This was Minutemen of Attala Private Mike Hubbert’s diary entry of May 31, 1862, a cloudy and warm Saturday. The 13th was part of Griffith’s Brigade under Magruder.
Winston Guards Private Thomas David Wallace has perhaps the best description of what it was like from their position along the York River railroad line:
“Still cloudy but had quit raining. About 12 o’clock the cannon commenced firing and not long before the muskets commenced rattling. Now and then we could hear them roar and yell and make a charge, and then the rattle of the muskets, the roar of the cannon, ceased. It lasted until dark with increased vigor.
“The last guns and Yankees fell back but our side had nothing to brag of, I don’t think, as far as I know. I was in about 2 miles of the fight. All evening.

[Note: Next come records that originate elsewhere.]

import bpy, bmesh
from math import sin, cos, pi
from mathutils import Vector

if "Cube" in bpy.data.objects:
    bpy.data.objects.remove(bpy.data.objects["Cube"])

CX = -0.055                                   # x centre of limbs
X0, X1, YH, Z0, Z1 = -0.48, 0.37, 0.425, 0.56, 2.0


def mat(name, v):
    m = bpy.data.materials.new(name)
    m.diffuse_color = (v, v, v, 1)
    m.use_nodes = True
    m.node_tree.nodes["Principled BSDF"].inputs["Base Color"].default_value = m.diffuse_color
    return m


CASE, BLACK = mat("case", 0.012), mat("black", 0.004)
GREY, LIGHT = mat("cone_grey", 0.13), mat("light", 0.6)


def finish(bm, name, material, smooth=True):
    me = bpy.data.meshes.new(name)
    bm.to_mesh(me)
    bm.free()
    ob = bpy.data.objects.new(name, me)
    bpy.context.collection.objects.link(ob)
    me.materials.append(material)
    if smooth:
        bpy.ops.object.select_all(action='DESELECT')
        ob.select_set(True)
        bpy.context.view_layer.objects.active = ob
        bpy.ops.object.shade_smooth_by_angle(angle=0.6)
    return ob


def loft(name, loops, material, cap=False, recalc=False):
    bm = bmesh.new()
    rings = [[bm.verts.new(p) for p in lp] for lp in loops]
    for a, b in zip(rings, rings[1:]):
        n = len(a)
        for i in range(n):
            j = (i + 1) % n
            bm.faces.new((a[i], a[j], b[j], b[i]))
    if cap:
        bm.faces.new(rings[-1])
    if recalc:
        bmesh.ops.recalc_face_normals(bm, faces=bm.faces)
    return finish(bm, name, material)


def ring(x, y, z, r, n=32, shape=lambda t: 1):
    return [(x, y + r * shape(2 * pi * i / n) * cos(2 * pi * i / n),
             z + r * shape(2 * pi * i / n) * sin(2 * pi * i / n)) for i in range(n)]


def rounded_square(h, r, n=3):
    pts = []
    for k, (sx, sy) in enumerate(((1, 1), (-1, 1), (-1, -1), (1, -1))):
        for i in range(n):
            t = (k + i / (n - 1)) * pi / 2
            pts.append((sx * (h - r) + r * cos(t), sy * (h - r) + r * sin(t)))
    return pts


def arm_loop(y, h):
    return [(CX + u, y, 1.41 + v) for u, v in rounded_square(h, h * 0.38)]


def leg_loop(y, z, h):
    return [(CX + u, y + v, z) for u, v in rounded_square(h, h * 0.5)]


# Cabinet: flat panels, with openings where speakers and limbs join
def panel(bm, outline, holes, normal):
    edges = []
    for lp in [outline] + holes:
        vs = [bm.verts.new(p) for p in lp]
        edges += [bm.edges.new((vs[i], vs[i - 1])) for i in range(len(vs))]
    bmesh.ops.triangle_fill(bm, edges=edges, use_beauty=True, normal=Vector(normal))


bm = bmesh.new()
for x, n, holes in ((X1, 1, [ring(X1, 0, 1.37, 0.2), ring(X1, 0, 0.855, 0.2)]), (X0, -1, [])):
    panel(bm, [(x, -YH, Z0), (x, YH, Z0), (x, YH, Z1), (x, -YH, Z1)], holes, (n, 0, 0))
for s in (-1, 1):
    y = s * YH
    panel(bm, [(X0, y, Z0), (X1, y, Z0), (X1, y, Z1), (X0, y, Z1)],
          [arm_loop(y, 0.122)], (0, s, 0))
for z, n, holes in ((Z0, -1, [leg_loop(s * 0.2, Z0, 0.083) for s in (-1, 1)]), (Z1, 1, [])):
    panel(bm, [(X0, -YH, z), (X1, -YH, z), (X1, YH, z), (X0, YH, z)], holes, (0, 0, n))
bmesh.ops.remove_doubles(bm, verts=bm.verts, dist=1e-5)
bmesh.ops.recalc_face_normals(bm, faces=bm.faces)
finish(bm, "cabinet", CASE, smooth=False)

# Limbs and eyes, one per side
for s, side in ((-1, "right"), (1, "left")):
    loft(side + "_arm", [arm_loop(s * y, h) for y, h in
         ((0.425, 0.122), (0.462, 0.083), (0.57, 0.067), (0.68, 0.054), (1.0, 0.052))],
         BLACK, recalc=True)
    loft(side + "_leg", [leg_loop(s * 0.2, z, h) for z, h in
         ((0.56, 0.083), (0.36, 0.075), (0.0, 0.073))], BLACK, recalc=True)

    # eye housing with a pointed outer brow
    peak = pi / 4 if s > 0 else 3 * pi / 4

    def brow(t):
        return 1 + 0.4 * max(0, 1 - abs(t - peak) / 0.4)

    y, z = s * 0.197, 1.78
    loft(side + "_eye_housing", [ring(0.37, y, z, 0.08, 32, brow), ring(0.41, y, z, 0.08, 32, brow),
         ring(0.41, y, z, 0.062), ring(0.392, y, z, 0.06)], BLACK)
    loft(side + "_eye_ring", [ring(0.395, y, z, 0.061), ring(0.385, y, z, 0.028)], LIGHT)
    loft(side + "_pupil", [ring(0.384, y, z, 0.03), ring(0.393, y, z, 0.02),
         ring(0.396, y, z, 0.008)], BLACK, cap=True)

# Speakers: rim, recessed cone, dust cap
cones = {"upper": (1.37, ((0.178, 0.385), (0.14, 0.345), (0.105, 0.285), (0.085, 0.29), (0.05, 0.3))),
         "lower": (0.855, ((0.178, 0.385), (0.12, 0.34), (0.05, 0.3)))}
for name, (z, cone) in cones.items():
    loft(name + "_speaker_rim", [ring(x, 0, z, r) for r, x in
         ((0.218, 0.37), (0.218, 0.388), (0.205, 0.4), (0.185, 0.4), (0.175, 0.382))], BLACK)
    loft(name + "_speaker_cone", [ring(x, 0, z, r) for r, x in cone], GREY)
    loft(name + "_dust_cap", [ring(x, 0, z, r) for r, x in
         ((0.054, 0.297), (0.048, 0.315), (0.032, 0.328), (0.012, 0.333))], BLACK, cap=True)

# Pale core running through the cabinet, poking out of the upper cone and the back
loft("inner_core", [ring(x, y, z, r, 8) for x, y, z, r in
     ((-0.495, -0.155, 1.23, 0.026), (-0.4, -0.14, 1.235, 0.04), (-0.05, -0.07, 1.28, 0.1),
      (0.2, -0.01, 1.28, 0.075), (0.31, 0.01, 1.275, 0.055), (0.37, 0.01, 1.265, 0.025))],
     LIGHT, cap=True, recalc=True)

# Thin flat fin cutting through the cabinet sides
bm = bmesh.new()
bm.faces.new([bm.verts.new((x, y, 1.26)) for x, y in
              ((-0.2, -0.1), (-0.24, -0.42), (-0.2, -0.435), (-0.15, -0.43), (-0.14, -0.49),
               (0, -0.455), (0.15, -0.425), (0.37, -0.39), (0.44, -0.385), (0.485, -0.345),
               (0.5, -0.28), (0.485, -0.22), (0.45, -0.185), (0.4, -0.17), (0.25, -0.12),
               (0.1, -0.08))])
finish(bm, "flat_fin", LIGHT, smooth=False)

Just about dark we were ordered down to the battlefield but they had nearly quit fighting.
“It did not last more than five minutes after we got on the field….All that were not hurt sank back into the woods where the[y] composed in the deepest of slumber. The pickets stand with a watchful but sleepy eye, the dead sleep without fear, the wounded with their groans all and ever way to Richmond.”
Historian James M. McPherson, in his 1988 standard reference Battle Cry of Freedom, described Seven Pines as a confused battle in which Rebel brigades were committed one at a time and therefore accomplished little more than taking enormous casualties.
“Most of the 42,000 men engaged on each side,” McPherson wrote, “fought in small clusters amid thick woods and flooded clearings where wounded soldiers had to be propped against fences or stumps to prevent them from drowning in the muck”
In the morning, Sunday, the fight was renewed for a few hours. Again, the 13th Regiment was held in reserve. Wallace again:
“…the Yankee battery opened on our men but soon our men lit in at them and drove them whirling back. About 1 o’clock the fighting ceased.”
On Monday and Tuesday, Federal artillery threw shells at Griffith’s Brigade. Two men from the 17th Mississippi Regiment were killed, but none were hurt in the 13th. It rained heavily both nights.
On Wednesday morning, June 4, it was still raining when Griffith’s Brigade moved into a woods “to prevent the enemy from shelling us,” Quartermaster clerk William H. Hill recorded. “They have been watching us from balloons for the last two weeks.”
On Thursday, the men of the 13th Regiment were thrown out as pickets to support a company of the Washington Artillery in what turned out to be a 2-day artillery duel with the Yankees. About twenty pieces were involved.
“The shells fell fast and thick around our regiment but there was no casualties,” Hill recorded.
On Saturday, June 7, Griffith’s Brigade was relieved by Cobb’s Brigade “much to the satisfaction of all of us,” wrote Spartan Band diarist Albert Wymer Henley.
Three men of the regiment had been wounded, two of them losing limbs to amputation. But the butcher’s bill for all of Seven Pines, named for a crossroads village seven miles east of Richmond, was much worse: 6,134 Confederates dead or wounded versus 5,031 Federals.
The worst thing to happen (or the best, depending on your view) was the serious wounding of Gen. Joseph E. Johnston. Gen. Robert E. Lee took command of what henceforth would be known as Lee’s Army of Northern Virginia.